• **Exercise**
In the data below, locate each line with the word "pair" and list it.

[Records from a collection]
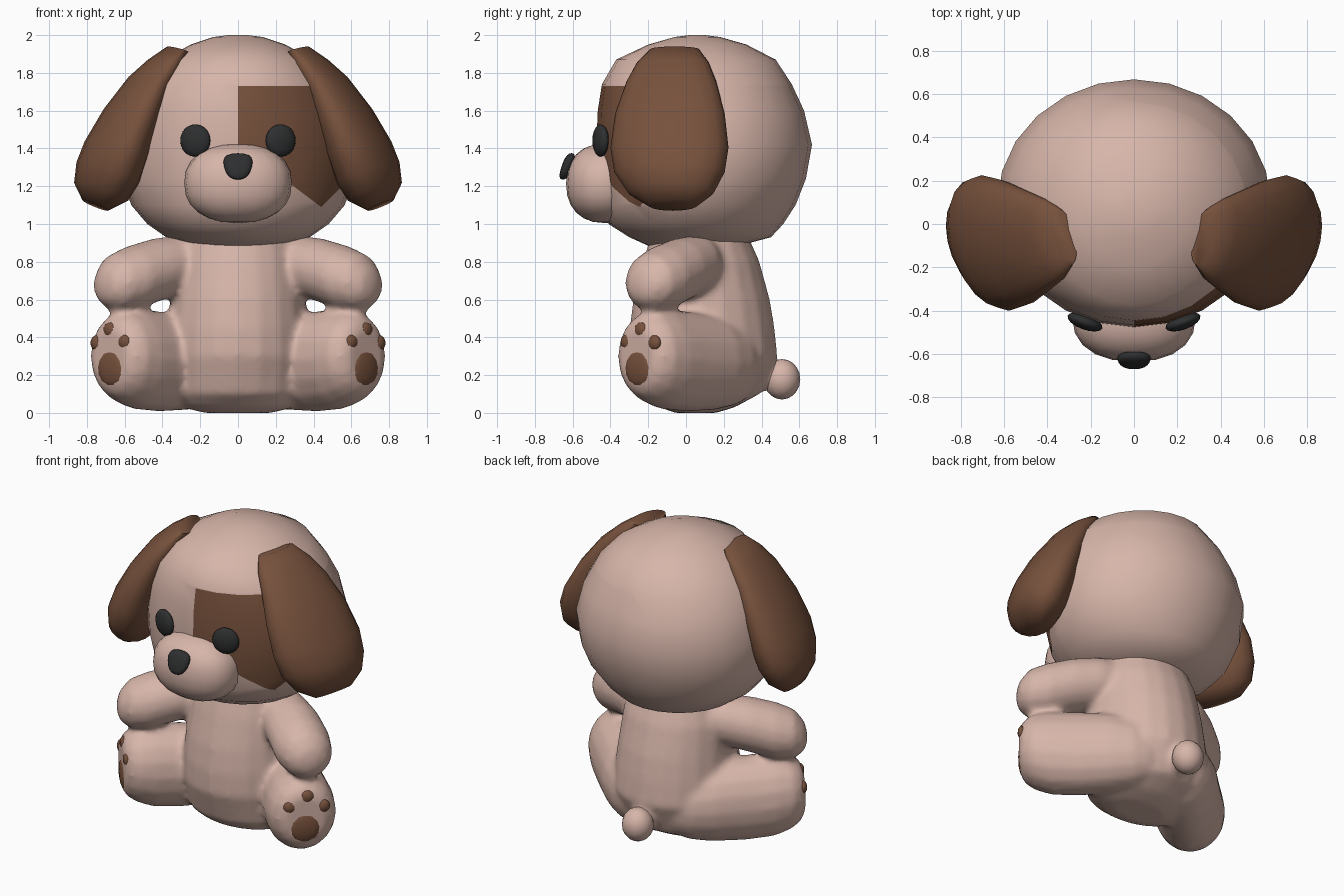
import bpy, bmesh, math
from mathutils import Vector, Matrix

if "Cube" in bpy.data.objects:
    bpy.data.objects.remove(bpy.data.objects["Cube"])

def material(name, col):
    m = bpy.data.materials.new(name)
    m.diffuse_color = (*col, 1)
    m.use_nodes = True
    m.node_tree.nodes["Principled BSDF"].inputs["Base Color"].default_value = m.diffuse_color
    return m

PINK = material("dusty pink", (0.68, 0.465, 0.40))
BROWN = material("brown", (0.185, 0.083, 0.046))
BLACK = material("charcoal", (0.027, 0.028, 0.029))

def finish(name, bm, *mats):
    bmesh.ops.recalc_face_normals(bm, faces=bm.faces[:])
    me = bpy.data.meshes.new(name)
    bm.to_mesh(me)
    bm.free()
    for m in mats:
        me.materials.append(m)
    me.shade_smooth()
    me.set_sharp_from_angle(angle=math.radians(55))
    ob = bpy.data.objects.new(name, me)
    bpy.context.collection.objects.link(ob)
    return ob

def loft(rings, n=20):
    """Skin between elliptical rings given as (centre, half axis u, half axis v)."""
    bm = bmesh.new()
    loops = []
    for c, u, v in rings:
        c, u, v = Vector(c), Vector(u), Vector(v)
        loops.append([bm.verts.new(c + u * math.cos(2 * math.pi * i / n)
                                   + v * math.sin(2 * math.pi * i / n)) for i in range(n)])
    for a, b in zip(loops, loops[1:]):
        for i in range(n):
            j = (i + 1) % n
            bm.faces.new((a[i], a[j], b[j], b[i]))
    bm.faces.new(loops[0])
    bm.faces.new(loops[-1])
    return bm

def stack(rows):
    """Horizontal rings from (z, front y, back y, half width)."""
    return [((0, (a + b) / 2, z), (w, 0, 0), (0, (b - a) / 2, 0)) for z, a, b, w in rows]

def blob(centre, size, rot_z=0, power=1, seg=16):
    """Ellipsoid; power below 1 makes it boxier."""
    bm = bmesh.new()
    bmesh.ops.create_uvsphere(bm, u_segments=seg, v_segments=seg // 2 + 2, radius=1)
    for v in bm.verts:
        v.co = [math.copysign(abs(c) ** power, c) * s for c, s in zip(v.co, size)]
    bm.transform(Matrix.Translation(centre) @ Matrix.Rotation(rot_z, 4, 'Z'))
    return bm

def mirrored(make):
    """The right part and its left twin."""
    left = make()
    for v in left.verts:
        v.co.x *= -1
    return ("right", make()), ("left", left)

def pair(name, make, mat):
    for label, bm in mirrored(make):
        finish(f"{label}_{name}", bm, mat)

# Head, with the brown eye patch cut into its surface
bm = loft(stack([
    (0.885, -0.20, 0.28, 0.23), (0.93, -0.30, 0.45, 0.38), (1.0, -0.41, 0.515, 0.48),
    (1.1, -0.45, 0.58, 0.565), (1.24, -0.465, 0.635, 0.615), (1.42, -0.475, 0.667, 0.63),
    (1.6, -0.467, 0.625, 0.59), (1.74, -0.445, 0.56, 0.52), (1.87, -0.37, 0.475, 0.40),
    (1.95, -0.20, 0.32, 0.25), (1.99, -0.06, 0.18, 0.13), (2.0, 0.02, 0.1, 0.05)]), 24)
cuts = [((0, 0, 0), (1, 0, 0)), ((0, 0, 1.73), (0, 0, -1)), ((0, -0.1, 0), (0, -1, 0)),
        ((0.44, 0, 1.09), (0.75, 0, 1)), ((0.44, 0, 1.09), (-1, 0, 1))]
patch = bm.faces[:]
for co, no in cuts:
    geom = set(patch) | {e for f in patch for e in f.edges} | {v for f in patch for v in f.verts}
    out = bmesh.ops.bisect_plane(bm, geom=list(geom), plane_co=co, plane_no=no, dist=1e-5)
    faces = set(patch) | {g for g in out["geom"] if isinstance(g, bmesh.types.BMFace)}
    patch = [f for f in faces if f.is_valid
             and (f.calc_center_median() - Vector(co)).dot(Vector(no)) > 0]
for f in patch:
    f.material_index = 1
finish("head", bm, PINK, BROWN)

# Muzzle, a little wider towards the chin
bm = blob((0, -0.43, 1.215), (0.285, 0.205, 0.21), power=0.88, seg=20)
finish("muzzle", bm, PINK)

# Nose, narrowing to the bottom
bm = blob((0, 0, 0), (0.086, 0.03, 0.07), power=0.8)
for v in bm.verts:
    v.co.x *= 0.86 + 2.6 * v.co.z
    v.co.y += 0.33 * v.co.z
bm.transform(Matrix.Translation((0, -0.629, 1.305)))
finish("nose", bm, BLACK)

# Eyes
pair("eye", lambda: blob((0.226, -0.452, 1.442), (0.085, 0.035, 0.086), math.radians(20)), BLACK)

# Floppy ears: outer and inner edge points with front and back y
def ear():
    rings = []
    for ox, oz, ix, iz, a, b in [
            (.37, 1.94, .27, 1.91, -.19, .07), (.47, 1.87, .30, 1.84, -.26, .12),
            (.57, 1.78, .36, 1.73, -.315, .16), (.70, 1.61, .42, 1.56, -.375, .205),
            (.80, 1.44, .48, 1.37, -.40, .225), (.845, 1.33, .53, 1.22, -.38, .205),
            (.86, 1.22, .59, 1.12, -.31, .15), (.82, 1.13, .69, 1.07, -.2, .06)]:
        h = (b - a) / 2
        rings.append((((ox + ix) / 2, (a + b) / 2, (oz + iz) / 2),
                      ((ox - ix) / 2, 0, (oz - iz) / 2), (0.2 * h, h, 0)))
    return loft(rings)
pair("ear", ear, BROWN)

# Torso
torso = loft(stack([
    (0.0, -0.06, 0.16, 0.18), (0.03, -0.14, 0.26, 0.30), (0.1, -0.23, 0.39, 0.36),
    (0.3, -0.30, 0.485, 0.385), (0.45, -0.30, 0.47, 0.375), (0.6, -0.28, 0.445, 0.36),
    (0.8, -0.23, 0.39, 0.34), (0.96, -0.18, 0.32, 0.29)]))

# Arms reaching out and forward
def arm():
    return loft([((x, y, z), (0.6 * r, 0.8 * r, 0), (0, 0, q)) for x, y, z, r, q in [
        (.12, .11, .80, .14, .14), (.30, .05, .785, .16, .158), (.44, -.04, .755, .175, .17),
        (.57, -.135, .71, .18, .175), (.66, -.2, .69, .155, .15), (.71, -.235, .675, .095, .09),
        (.725, -.245, .67, .03, .03)]], 16)

# Legs: N points along the leg, T across it
N, T = Vector((1, -1, 0)).normalized(), Vector((1, 1, 0)).normalized()
def leg():
    return loft([(N * s + T * 0.297 + Vector((0, 0, z)), T * r, (0, 0, q)) for s, z, r, q in [
        (-.14, .25, .13, .17), (-.04, .26, .18, .225), (.1, .268, .205, .255), (.3, .272, .21, .267),
        (.48, .285, .215, .265), (.58, .297, .205, .24), (.64, .3, .17, .2), (.665, .3, .125, .15)]], 16)

# Stem of the tail
stem = loft([((0, .36, .23), (.10, 0, 0), (0, 0, .12)), ((0, .5, .19), (.06, 0, 0), (0, 0, .07))], 12)

# Body: torso, arms, legs and tail stem fused into one soft skin
body = bmesh.new()
for part in [torso, stem] + [b for f in (arm, leg) for _, b in mirrored(f)]:
    bmesh.ops.recalc_face_normals(part, faces=part.faces[:])
    me = bpy.data.meshes.new("part")
    part.to_mesh(me)
    body.from_mesh(me)
    bpy.data.meshes.remove(me)
ob = finish("body", body, PINK)
mod = ob.modifiers.new("fuse", 'REMESH')
mod.mode, mod.voxel_size, mod.use_smooth_shade = 'VOXEL', 0.02, True
mod = ob.modifiers.new("soften", 'SMOOTH')
mod.factor, mod.iterations = 0.5, 8

# Paw pads on the soles
for name, across, z, w, h in [("sole_pad", .297, .24, .105, .1), ("inner_toe_pad", .205, .375, .042, .042),
                              ("middle_toe_pad", .311, .438, .045, .042), ("outer_toe_pad", .41, .37, .042, .042)]:
    depth = .65 if name == "sole_pad" else .645
    pair(name, lambda: blob(N * depth + T * across + Vector((0, 0, z)), (w, .027, h),
                            math.radians(45), seg=12), BROWN)

# Tail
finish("tail", blob((0, 0.508, 0.178), (0.098, 0.097, 0.107)), PINK)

• **Answer for the task**
def pair(name, make, mat):
pair("eye", lambda: blob((0.226, -0.452, 1.442), (0.085, 0.035, 0.086), math.radians(20)), BLACK)
pair("ear", ear, BROWN)
    pair(name, lambda: blob(N * depth + T * across + Vector((0, 0, z)), (w, .027, h),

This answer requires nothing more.